No two pregnancies are exactly the same, even for the same woman. There are inherent risks involved in carrying a baby to term, as well as in navigating the labor and delivery process. Certain issues, such as gestational diabetes, increase the risk for injury to both mother and child. That is why it is so important for an Oregon obstetrician or midwife to closely monitor every prenatal patient.
Gestational diabetes is typically diagnosed at approximately 24 to 28 weeks in a pregnancy. A mother who is gestationally diabetic is at great risk for high blood pressure, which can be a potentially dangerous condition for pregnant women. Gestational diabetes occurs in pregnant women who do not normally have a diabetic condition when they are not pregnant.
Gestational diabetes does not usually present symptoms
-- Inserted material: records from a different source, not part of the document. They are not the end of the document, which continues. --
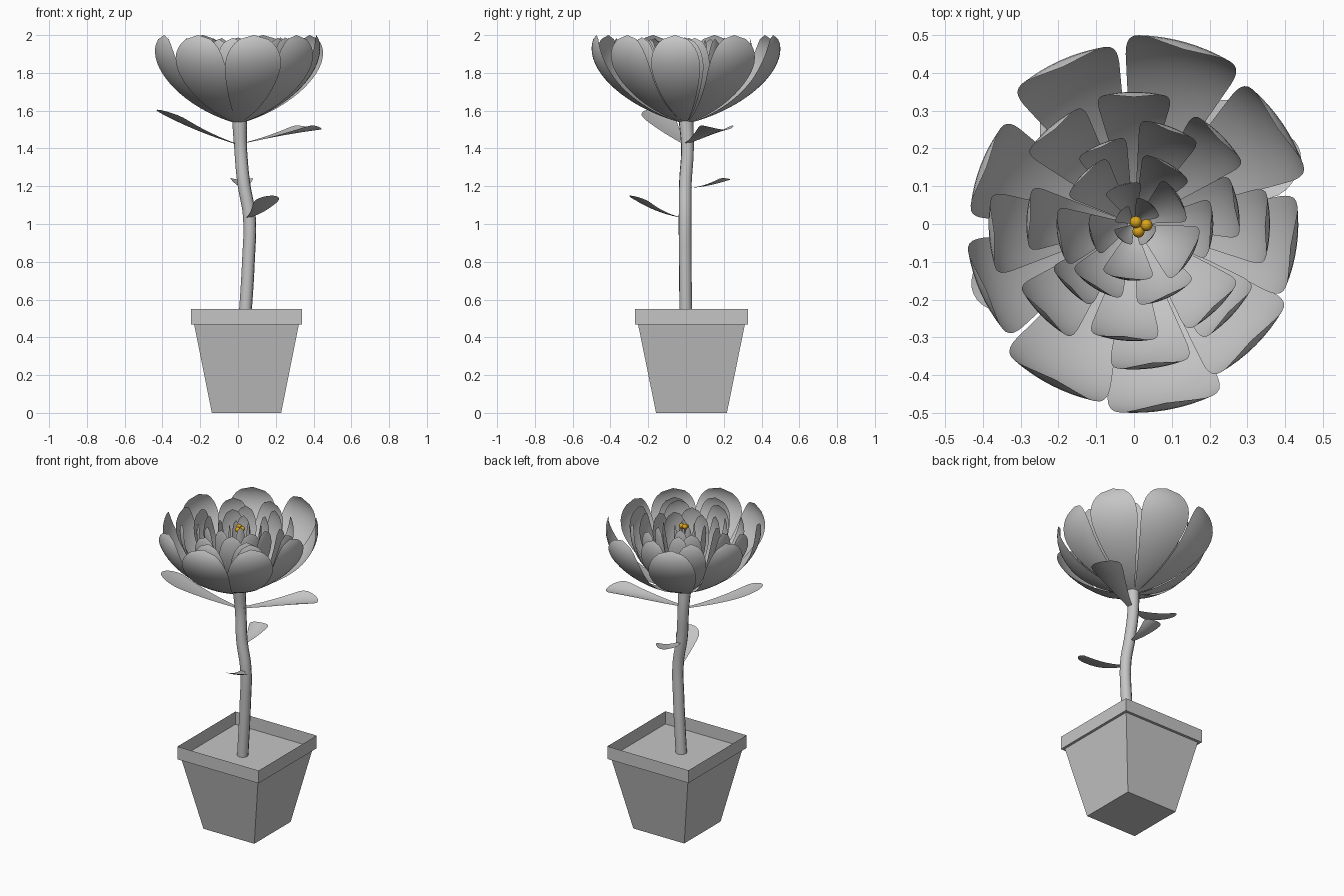
import bpy, bmesh, math
from mathutils import Vector

cube = bpy.data.objects.get("Cube")
if cube:
    bpy.data.objects.remove(cube, do_unlink=True)


def material(name, rgb):
    m = bpy.data.materials.new(name)
    m.use_nodes = True
    m.diffuse_color = (*rgb, 1)
    m.node_tree.nodes["Principled BSDF"].inputs["Base Color"].default_value = (*rgb, 1)
    return m


GREY = material("plain_grey", (0.56, 0.56, 0.56))
GOLD = material("stamen_gold", (0.7, 0.37, 0.012))


def finish(bm, name, mat, smooth=True):
    bmesh.ops.remove_doubles(bm, verts=bm.verts, dist=0.0002)
    me = bpy.data.meshes.new(name)
    bm.to_mesh(me)
    bm.free()
    me.materials.append(mat)
    ob = bpy.data.objects.new(name, me)
    bpy.context.collection.objects.link(ob)
    for p in me.polygons:
        p.use_smooth = smooth
    return ob


def add_grid(bm, point, rows, cols):
    """Sheet of quads from point(u, v), with u in 0..1 and v in -1..1."""
    g = [[bm.verts.new(point(i / rows, 2 * j / cols - 1)) for j in range(cols + 1)]
         for i in range(rows + 1)]
    for i in range(rows):
        for j in range(cols):
            bm.faces.new((g[i][j], g[i][j + 1], g[i + 1][j + 1], g[i + 1][j]))


# Pot: tapered square body, open rim, soil at the foot of the rim
def square_ring(bm, size, z):
    sx, sy = size * 0.49, size * 0.5
    return [bm.verts.new((0.045 + sx * a, 0.029 + sy * b, z))
            for a, b in ((-1, -1), (1, -1), (1, 1), (-1, 1))]


def square_shell(name, profile, cap_start=False, cap_end=False):
    bm = bmesh.new()
    rings = [square_ring(bm, s, z) for s, z in profile]
    for lo, hi in zip(rings, rings[1:]):
        for i in range(4):
            k = (i + 1) % 4
            bm.faces.new((lo[i], lo[k], hi[k], hi[i]))
    if cap_start:
        bm.faces.new(rings[0][::-1])
    if cap_end:
        bm.faces.new(rings[-1])
    return finish(bm, name, GREY, False)


square_shell("pot_body", [(0.375, 0), (0.565, 0.467)], True, True)
square_shell("pot_rim", [(0.56, 0.467), (0.599, 0.467), (0.599, 0.55)])


# Stem: bent tube swept along a curve
def tube(name, path, radius, flare=1.0):
    cu = bpy.data.curves.new(name, "CURVE")
    cu.dimensions = "3D"
    cu.bevel_depth = radius
    cu.bevel_resolution = 3
    cu.resolution_u = 6
    cu.use_fill_caps = True
    sp = cu.splines.new("BEZIER")
    sp.bezier_points.add(len(path) - 1)
    for bp, co in zip(sp.bezier_points, path):
        bp.co = co
        bp.handle_left_type = bp.handle_right_type = "AUTO"
    sp.bezier_points[-1].radius = flare
    cu.materials.append(GREY)
    ob = bpy.data.objects.new(name, cu)
    bpy.context.collection.objects.link(ob)
    return ob


tube("stem", [(0.034, 0, 0.46), (0.055, -0.004, 0.8), (0.06, -0.005, 1.04),
              (0.03, -0.003, 1.22), (0.014, 0.008, 1.4), (0.008, 0, 1.55)], 0.034, 1.15)


# Leaves: narrow at the stem, broad and rounded at the end, cupped
def leaf(name, base, tip, half_width, sag, cup):
    base, tip = Vector(base), Vector(tip)
    run = tip - base
    side = Vector((-run.y, run.x, 0)).normalized()

    def point(u, v):
        s = math.sin(u * math.pi / 2)
        w = 0.12 + 0.88 * min(1, s / 0.8) ** 1.2
        if s > 0.68:
            w *= math.sqrt(max(0, 1 - ((s - 0.68) / 0.32) ** 2))
        p = base + run * s + side * (half_width * w * v)
        p.z += cup * w * w * v * v - sag * math.sin(math.pi * s)
        return p

    bm = bmesh.new()
    add_grid(bm, point, 16, 8)
    finish(bm, name, GREY)


leaf("upper_right_leaf", (0, 0, 1.42), (-0.425, -0.185, 1.605), 0.1, 0.012, 0.01)
leaf("upper_left_leaf", (0.02, 0, 1.425), (0.435, 0.205, 1.5), 0.1, -0.005, 0.04)
leaf("back_leaf", (0.035, 0.01, 1.19), (0.015, 0.235, 1.235), 0.065, 0.008, 0.025)
leaf("front_leaf", (0.045, -0.01, 1.03), (0.18, -0.295, 1.15), 0.075, 0.018, 0.012)


# Flower: rings of petals, each a slice of a bowl with a rounded top
def add_petal(bm, radius, angle, half_angle, height):
    def point(u, v):
        t = 0.03 + 1.82 * u
        w = 1 - max(0, (t - 1.1) / 0.75) ** 2
        a = math.radians(angle + half_angle * v * math.sqrt(max(0, w)))
        r = radius * math.sin(t)
        z = (0.3 * math.sin(t) + 0.7 * (1 - math.cos(t))) / 1.18
        return (r * math.cos(a), r * math.sin(a), 1.53 + height * z)

    add_grid(bm, point, 20, 8)


# name: (half angle, height, (angle, radius) of each petal going clockwise)
RINGS = {
    "outer_petals": (18.8, 0.47, ((74, .5), (34, .475), (-8, .435), (-45, .455), (-80, .5),
                                  (-117, .48), (-156, .445), (159, .435), (114, .475))),
    "second_petals": (17, 0.457, ((90, .35), (45, .33), (-1, .36), (-43, .355), (-83, .385),
                                  (-135, .345), (-176, .385), (130, .34))),
    "third_petals": (18, 0.455, ((69, .275), (10, .28), (-46, .315), (-95, .31),
                                 (-135, .245), (177, .285), (113, .23))),
    "fourth_petals": (23, 0.45, ((60, .185), (-4, .21), (-65, .215), (-122, .2),
                                 (-170, .205), (135, .19))),
    "fifth_petals": (28, 0.445, ((30, .14), (-30, .175), (-97, .15), (-165, .12), (107, .11))),
    "inner_petals": (35, 0.44, ((50, .07), (-40, .06), (-130, .055), (140, .05))),
}
for name, (half, height, petals) in RINGS.items():
    bm = bmesh.new()
    for angle, radius in petals:
        add_petal(bm, radius, angle, half, height)
    finish(bm, name, GREY)

# Stamens: three small balls on thin filaments
for i, (x, y, z) in enumerate([(0.005, 0.005, 1.95), (0.033, -0.003, 1.945), (0.012, -0.02, 1.94)]):
    bm = bmesh.new()
    bmesh.ops.create_uvsphere(bm, u_segments=16, v_segments=10, radius=0.016)
    bmesh.ops.translate(bm, verts=bm.verts, vec=(x, y, z))
    finish(bm, f"stamen_{i + 1}", GOLD)
    tube(f"filament_{i + 1}", [(0.008, 0, 1.55), (x, y, z)], 0.004)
A woman’s body provides insulin to her baby in the womb and, in some cases, does not make enough for her own body, in addition to her child. This results in gestational diabetes. The condition is typically diagnosed by a glucose challenge test, which involves drinking a glucose solution, then taking a blood test an hour later.
Monitoring gestational diabetes to keep mom and baby safe
A pregnant woman with gestational diabetes must be closely monitored through regular blood tests, restricted diet and other measures. Failure to diagnose or treat the condition places a mother and her infant at great risk for injury. Babies of gestationally diabetic mothers (especially those whose conditions are not being controlled) are often too large to fit through the birth canal. If a woman or her child suffers injury because of medical negligence associated with gestational diabetes, restitution may be sought by filing a personal injury claim in a civil court.